The consulting firm PwC has published a new report, “The Future of Work: A Journey to 2022.” The report offers three scenarios, or “worlds,” for life in the future workplace: the transformation of large corporations into mini-states, the development of collaborative networks due to increased specialization, and the influence of the environmental and social agenda on corporate practice. Most workplaces will include a mix from these three scenarios. The report predicts that companies will monitor employees’ health and personal lives, utilize data tools to quantify employees’ performance (especially relative to each other), expand compulsory corporate culture programs, and replace full-time employees with contract workers. Summary and analysis are available here and here.
At a recent economic policy conference, central bankers expressed a commitment to reducing unemployment and spurring job growth. This commitment marks a shift from central banks’ previous focus on reducing inflation, according to the New York Times.
Japanese corporations are increasing efforts to hire international students, the New York Times reports. 48% of midsize to large companies reported plans to hire foreign college graduates. Unlike many Western businesses, Japanese corporations do not hire to fill a specific position but recruit a number of graduates annually and invest extensive training in their new employees.

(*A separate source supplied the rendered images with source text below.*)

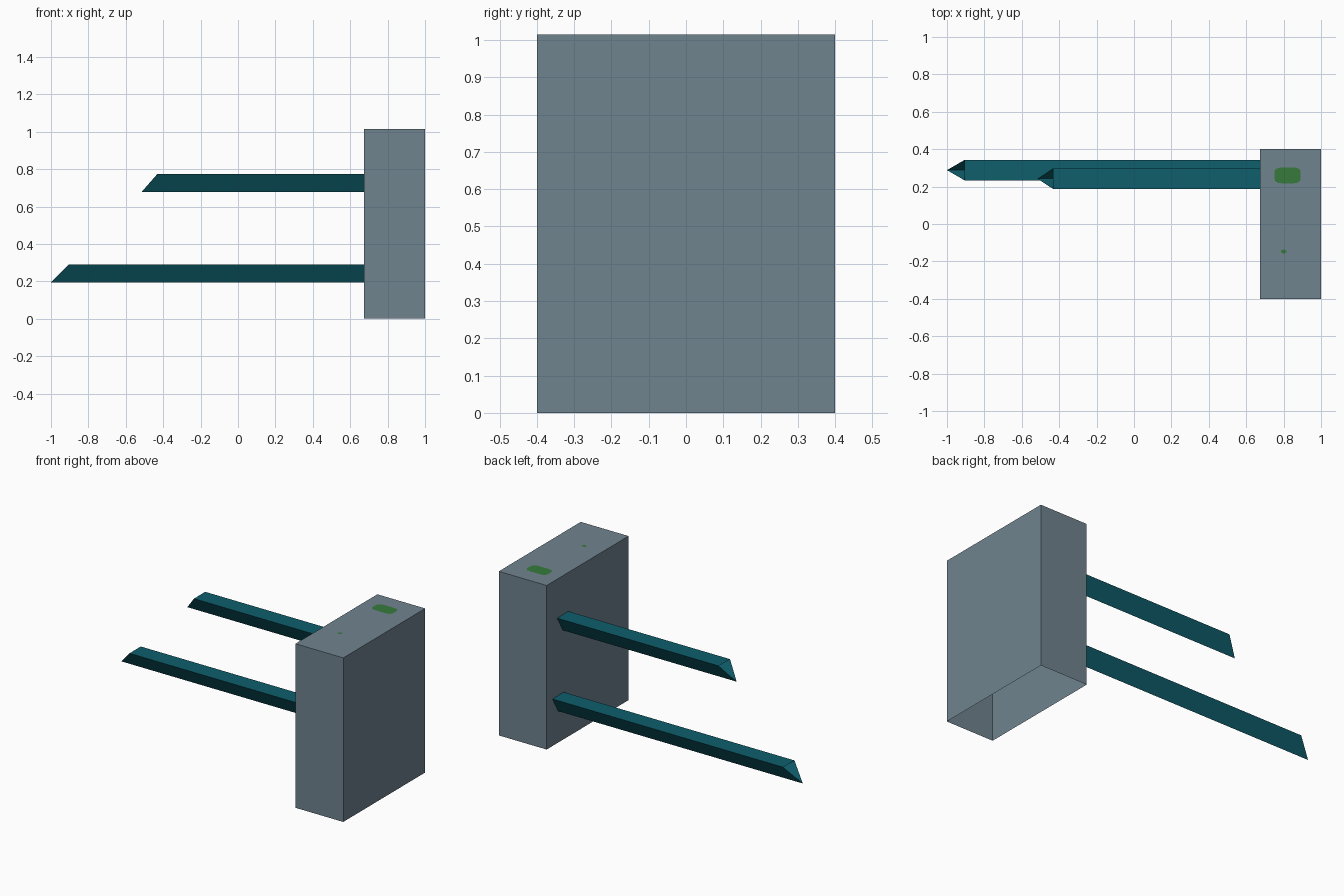
import bpy, bmesh
from math import cos, sin, pi

if "Cube" in bpy.data.objects:
    bpy.data.objects.remove(bpy.data.objects["Cube"])


def srgb(r, g, b):
    lin = lambda c: c / 12.92 if c <= 0.04045 else ((c + 0.055) / 1.055) ** 2.4
    return (lin(r / 255), lin(g / 255), lin(b / 255), 1)


def material(name, rgb):
    m = bpy.data.materials.new(name)
    m.diffuse_color = srgb(*rgb)
    m.use_nodes = True
    m.node_tree.nodes["Principled BSDF"].inputs["Base Color"].default_value = m.diffuse_color
    return m


SLATE = material("slate grey", (112, 131, 143))
TEAL = material("dark teal", (14, 95, 108))
GREEN = material("leaf green", (54, 122, 60))


def finish(name, bm, mat):
    me = bpy.data.meshes.new(name)
    bm.normal_update()
    bm.to_mesh(me)
    bm.free()
    me.materials.append(mat)
    ob = bpy.data.objects.new(name, me)
    bpy.context.collection.objects.link(ob)
    return ob


X0, X1, HALF_Y, TOP = 0.673, 1.0, 0.4, 1.014

# Hollow housing: five thin walls, open underneath
bm = bmesh.new()
bmesh.ops.create_cube(bm, size=1)
for v in bm.verts:
    v.co.x = X1 if v.co.x > 0 else X0
    v.co.y = HALF_Y if v.co.y > 0 else -HALF_Y
    v.co.z = TOP if v.co.z > 0 else 0
bm.normal_update()
bmesh.ops.delete(bm, geom=[f for f in bm.faces if f.normal.z < -0.5], context='FACES_ONLY')
finish("housing", bm, SLATE)


# Arm: downward-pointing triangular tube with an open, slanted tip
def arm(name, tip_x, shoulder_x, y, z_low, half=0.055, height=0.096):
    bm = bmesh.new()
    section = [(-half, height, shoulder_x), (half, height, shoulder_x), (0, 0, tip_x)]
    tip = [bm.verts.new((x, y + dy, z_low + dz)) for dy, dz, x in section]
    root = [bm.verts.new((X0, y + dy, z_low + dz)) for dy, dz, x in section]
    for i in range(3):
        j = (i + 1) % 3
        bm.faces.new((tip[i], root[i], root[j], tip[j]))
    bmesh.ops.recalc_face_normals(bm, faces=bm.faces)
    finish(name, bm, TEAL)


arm("lower_arm", -1.0, -0.905, 0.288, 0.195)
arm("upper_arm", -0.516, -0.432, 0.242, 0.677)


# Flat green patches on the housing top, rounded by a superellipse
def patch(name, x, y, rx, ry, power, sides):
    bm = bmesh.new()
    soft = lambda c: (1 if c >= 0 else -1) * abs(c) ** power
    ring = [2 * pi * (i + 0.5) / sides for i in range(sides)]
    bm.faces.new([bm.verts.new((x + rx * soft(cos(a)), y + ry * soft(sin(a)), TOP + 0.002))
                  for a in ring])
    finish(name, bm, GREEN)


patch("large_top_patch", 0.821, 0.26, 0.071, 0.043, 0.5, 16)
patch("small_top_patch", 0.8, -0.147, 0.016, 0.011, 1.0, 8)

Paul Krugman argues that affordable housing, rather than lack of business regulation, is behind migration from the Northeast to Texas and other Sunbelt states.